(Beginning of The records)

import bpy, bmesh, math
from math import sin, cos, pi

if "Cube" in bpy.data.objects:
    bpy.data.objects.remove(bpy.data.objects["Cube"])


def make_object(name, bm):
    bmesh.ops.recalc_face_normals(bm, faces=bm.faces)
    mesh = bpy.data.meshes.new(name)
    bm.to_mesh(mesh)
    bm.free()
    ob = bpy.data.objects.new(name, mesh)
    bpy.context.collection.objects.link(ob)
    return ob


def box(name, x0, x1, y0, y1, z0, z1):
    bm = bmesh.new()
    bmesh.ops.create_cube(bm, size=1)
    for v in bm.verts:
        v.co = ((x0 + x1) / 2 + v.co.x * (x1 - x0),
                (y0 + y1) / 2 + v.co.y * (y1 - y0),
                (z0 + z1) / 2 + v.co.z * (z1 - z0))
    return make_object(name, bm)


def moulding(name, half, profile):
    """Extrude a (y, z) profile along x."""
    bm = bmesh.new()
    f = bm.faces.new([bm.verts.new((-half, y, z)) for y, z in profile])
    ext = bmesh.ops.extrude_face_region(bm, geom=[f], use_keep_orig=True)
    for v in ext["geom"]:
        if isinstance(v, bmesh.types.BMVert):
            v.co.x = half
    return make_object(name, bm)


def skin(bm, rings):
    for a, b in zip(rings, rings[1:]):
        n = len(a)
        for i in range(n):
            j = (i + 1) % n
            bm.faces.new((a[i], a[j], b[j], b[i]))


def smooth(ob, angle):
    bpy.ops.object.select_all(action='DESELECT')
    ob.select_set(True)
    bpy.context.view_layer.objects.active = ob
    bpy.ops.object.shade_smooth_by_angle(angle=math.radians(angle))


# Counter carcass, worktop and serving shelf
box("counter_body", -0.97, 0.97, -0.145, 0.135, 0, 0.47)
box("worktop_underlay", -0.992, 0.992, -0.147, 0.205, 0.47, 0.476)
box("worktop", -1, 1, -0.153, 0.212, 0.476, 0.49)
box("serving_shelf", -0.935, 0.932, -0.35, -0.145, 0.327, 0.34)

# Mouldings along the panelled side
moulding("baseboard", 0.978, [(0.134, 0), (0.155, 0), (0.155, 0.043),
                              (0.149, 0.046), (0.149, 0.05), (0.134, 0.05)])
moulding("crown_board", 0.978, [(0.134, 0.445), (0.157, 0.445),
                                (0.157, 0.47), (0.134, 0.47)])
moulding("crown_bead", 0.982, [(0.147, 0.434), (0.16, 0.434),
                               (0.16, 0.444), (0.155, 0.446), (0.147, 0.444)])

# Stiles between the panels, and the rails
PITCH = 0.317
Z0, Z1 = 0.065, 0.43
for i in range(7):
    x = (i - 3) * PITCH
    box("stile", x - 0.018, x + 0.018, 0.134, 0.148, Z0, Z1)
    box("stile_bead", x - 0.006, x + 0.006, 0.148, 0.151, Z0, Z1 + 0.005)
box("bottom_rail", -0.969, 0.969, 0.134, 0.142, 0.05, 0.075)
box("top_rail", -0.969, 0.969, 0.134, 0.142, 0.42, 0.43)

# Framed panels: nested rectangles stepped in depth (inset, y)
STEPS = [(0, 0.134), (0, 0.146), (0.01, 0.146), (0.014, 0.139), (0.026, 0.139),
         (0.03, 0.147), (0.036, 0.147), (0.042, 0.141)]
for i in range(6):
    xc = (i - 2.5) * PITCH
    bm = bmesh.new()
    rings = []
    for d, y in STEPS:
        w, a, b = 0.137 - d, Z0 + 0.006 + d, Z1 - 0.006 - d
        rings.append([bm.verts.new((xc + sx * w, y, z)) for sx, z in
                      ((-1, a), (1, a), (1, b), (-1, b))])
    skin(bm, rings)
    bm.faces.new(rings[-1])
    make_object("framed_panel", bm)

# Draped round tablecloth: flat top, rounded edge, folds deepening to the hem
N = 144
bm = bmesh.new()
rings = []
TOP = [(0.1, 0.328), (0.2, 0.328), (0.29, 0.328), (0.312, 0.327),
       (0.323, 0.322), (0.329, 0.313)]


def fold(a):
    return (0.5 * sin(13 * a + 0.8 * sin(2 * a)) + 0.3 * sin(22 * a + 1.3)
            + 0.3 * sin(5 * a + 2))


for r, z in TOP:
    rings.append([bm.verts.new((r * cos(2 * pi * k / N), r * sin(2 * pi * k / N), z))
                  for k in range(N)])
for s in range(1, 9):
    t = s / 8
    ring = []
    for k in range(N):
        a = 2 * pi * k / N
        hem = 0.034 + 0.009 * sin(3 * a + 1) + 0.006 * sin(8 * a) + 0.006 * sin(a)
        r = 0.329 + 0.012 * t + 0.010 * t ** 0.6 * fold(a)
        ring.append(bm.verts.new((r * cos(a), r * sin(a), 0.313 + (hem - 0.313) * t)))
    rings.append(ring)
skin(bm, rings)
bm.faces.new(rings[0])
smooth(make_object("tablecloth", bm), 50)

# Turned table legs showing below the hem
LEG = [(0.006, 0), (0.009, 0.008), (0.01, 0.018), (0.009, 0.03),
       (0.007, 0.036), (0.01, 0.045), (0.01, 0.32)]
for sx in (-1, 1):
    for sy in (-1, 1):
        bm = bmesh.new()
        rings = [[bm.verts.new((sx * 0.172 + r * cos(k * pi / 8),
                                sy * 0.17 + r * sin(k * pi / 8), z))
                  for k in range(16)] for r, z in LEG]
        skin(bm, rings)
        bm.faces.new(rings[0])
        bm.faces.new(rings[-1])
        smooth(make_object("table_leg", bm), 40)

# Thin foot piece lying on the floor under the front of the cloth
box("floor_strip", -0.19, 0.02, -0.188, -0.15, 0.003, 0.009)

(End of The records)

§ **Exercise requirements**: Print out all the entries above exactly.

§ **Written reply**:
import bpy, bmesh, math
from math import sin, cos, pi

if "Cube" in bpy.data.objects:
    bpy.data.objects.remove(bpy.data.objects["Cube"])


def make_object(name, bm):
    bmesh.ops.recalc_face_normals(bm, faces=bm.faces)
    mesh = bpy.data.meshes.new(name)
    bm.to_mesh(mesh)
    bm.free()
    ob = bpy.data.objects.new(name, mesh)
    bpy.context.collection.objects.link(ob)
    return ob


def box(name, x0, x1, y0, y1, z0, z1):
    bm = bmesh.new()
    bmesh.ops.create_cube(bm, size=1)
    for v in bm.verts:
        v.co = ((x0 + x1) / 2 + v.co.x * (x1 - x0),
                (y0 + y1) / 2 + v.co.y * (y1 - y0),
                (z0 + z1) / 2 + v.co.z * (z1 - z0))
    return make_object(name, bm)


def moulding(name, half, profile):
    """Extrude a (y, z) profile along x."""
    bm = bmesh.new()
    f = bm.faces.new([bm.verts.new((-half, y, z)) for y, z in profile])
    ext = bmesh.ops.extrude_face_region(bm, geom=[f], use_keep_orig=True)
    for v in ext["geom"]:
        if isinstance(v, bmesh.types.BMVert):
            v.co.x = half
    return make_object(name, bm)


def skin(bm, rings):
    for a, b in zip(rings, rings[1:]):
        n = len(a)
        for i in range(n):
            j = (i + 1) % n
            bm.faces.new((a[i], a[j], b[j], b[i]))


def smooth(ob, angle):
    bpy.ops.object.select_all(action='DESELECT')
    ob.select_set(True)
    bpy.context.view_layer.objects.active = ob
    bpy.ops.object.shade_smooth_by_angle(angle=math.radians(angle))


# Counter carcass, worktop and serving shelf
box("counter_body", -0.97, 0.97, -0.145, 0.135, 0, 0.47)
box("worktop_underlay", -0.992, 0.992, -0.147, 0.205, 0.47, 0.476)
box("worktop", -1, 1, -0.153, 0.212, 0.476, 0.49)
box("serving_shelf", -0.935, 0.932, -0.35, -0.145, 0.327, 0.34)

# Mouldings along the panelled side
moulding("baseboard", 0.978, [(0.134, 0), (0.155, 0), (0.155, 0.043),
                              (0.149, 0.046), (0.149, 0.05), (0.134, 0.05)])
moulding("crown_board", 0.978, [(0.134, 0.445), (0.157, 0.445),
                                (0.157, 0.47), (0.134, 0.47)])
moulding("crown_bead", 0.982, [(0.147, 0.434), (0.16, 0.434),
                               (0.16, 0.444), (0.155, 0.446), (0.147, 0.444)])

# Stiles between the panels, and the rails
PITCH = 0.317
Z0, Z1 = 0.065, 0.43
for i in range(7):
    x = (i - 3) * PITCH
    box("stile", x - 0.018, x + 0.018, 0.134, 0.148, Z0, Z1)
    box("stile_bead", x - 0.006, x + 0.006, 0.148, 0.151, Z0, Z1 + 0.005)
box("bottom_rail", -0.969, 0.969, 0.134, 0.142, 0.05, 0.075)
box("top_rail", -0.969, 0.969, 0.134, 0.142, 0.42, 0.43)

# Framed panels: nested rectangles stepped in depth (inset, y)
STEPS = [(0, 0.134), (0, 0.146), (0.01, 0.146), (0.014, 0.139), (0.026, 0.139),
         (0.03, 0.147), (0.036, 0.147), (0.042, 0.141)]
for i in range(6):
    xc = (i - 2.5) * PITCH
    bm = bmesh.new()
    rings = []
    for d, y in STEPS:
        w, a, b = 0.137 - d, Z0 + 0.006 + d, Z1 - 0.006 - d
        rings.append([bm.verts.new((xc + sx * w, y, z)) for sx, z in
                      ((-1, a), (1, a), (1, b), (-1, b))])
    skin(bm, rings)
    bm.faces.new(rings[-1])
    make_object("framed_panel", bm)

# Draped round tablecloth: flat top, rounded edge, folds deepening to the hem
N = 144
bm = bmesh.new()
rings = []
TOP = [(0.1, 0.328), (0.2, 0.328), (0.29, 0.328), (0.312, 0.327),
       (0.323, 0.322), (0.329, 0.313)]


def fold(a):
    return (0.5 * sin(13 * a + 0.8 * sin(2 * a)) + 0.3 * sin(22 * a + 1.3)
            + 0.3 * sin(5 * a + 2))


for r, z in TOP:
    rings.append([bm.verts.new((r * cos(2 * pi * k / N), r * sin(2 * pi * k / N), z))
                  for k in range(N)])
for s in range(1, 9):
    t = s / 8
    ring = []
    for k in range(N):
        a = 2 * pi * k / N
        hem = 0.034 + 0.009 * sin(3 * a + 1) + 0.006 * sin(8 * a) + 0.006 * sin(a)
        r = 0.329 + 0.012 * t + 0.010 * t ** 0.6 * fold(a)
        ring.append(bm.verts.new((r * cos(a), r * sin(a), 0.313 + (hem - 0.313) * t)))
    rings.append(ring)
skin(bm, rings)
bm.faces.new(rings[0])
smooth(make_object("tablecloth", bm), 50)

# Turned table legs showing below the hem
LEG = [(0.006, 0), (0.009, 0.008), (0.01, 0.018), (0.009, 0.03),
       (0.007, 0.036), (0.01, 0.045), (0.01, 0.32)]
for sx in (-1, 1):
    for sy in (-1, 1):
        bm = bmesh.new()
        rings = [[bm.verts.new((sx * 0.172 + r * cos(k * pi / 8),
                                sy * 0.17 + r * sin(k * pi / 8), z))
                  for k in range(16)] for r, z in LEG]
        skin(bm, rings)
        bm.faces.new(rings[0])
        bm.faces.new(rings[-1])
        smooth(make_object("table_leg", bm), 40)

# Thin foot piece lying on the floor under the front of the cloth
box("floor_strip", -0.19, 0.02, -0.188, -0.15, 0.003, 0.009)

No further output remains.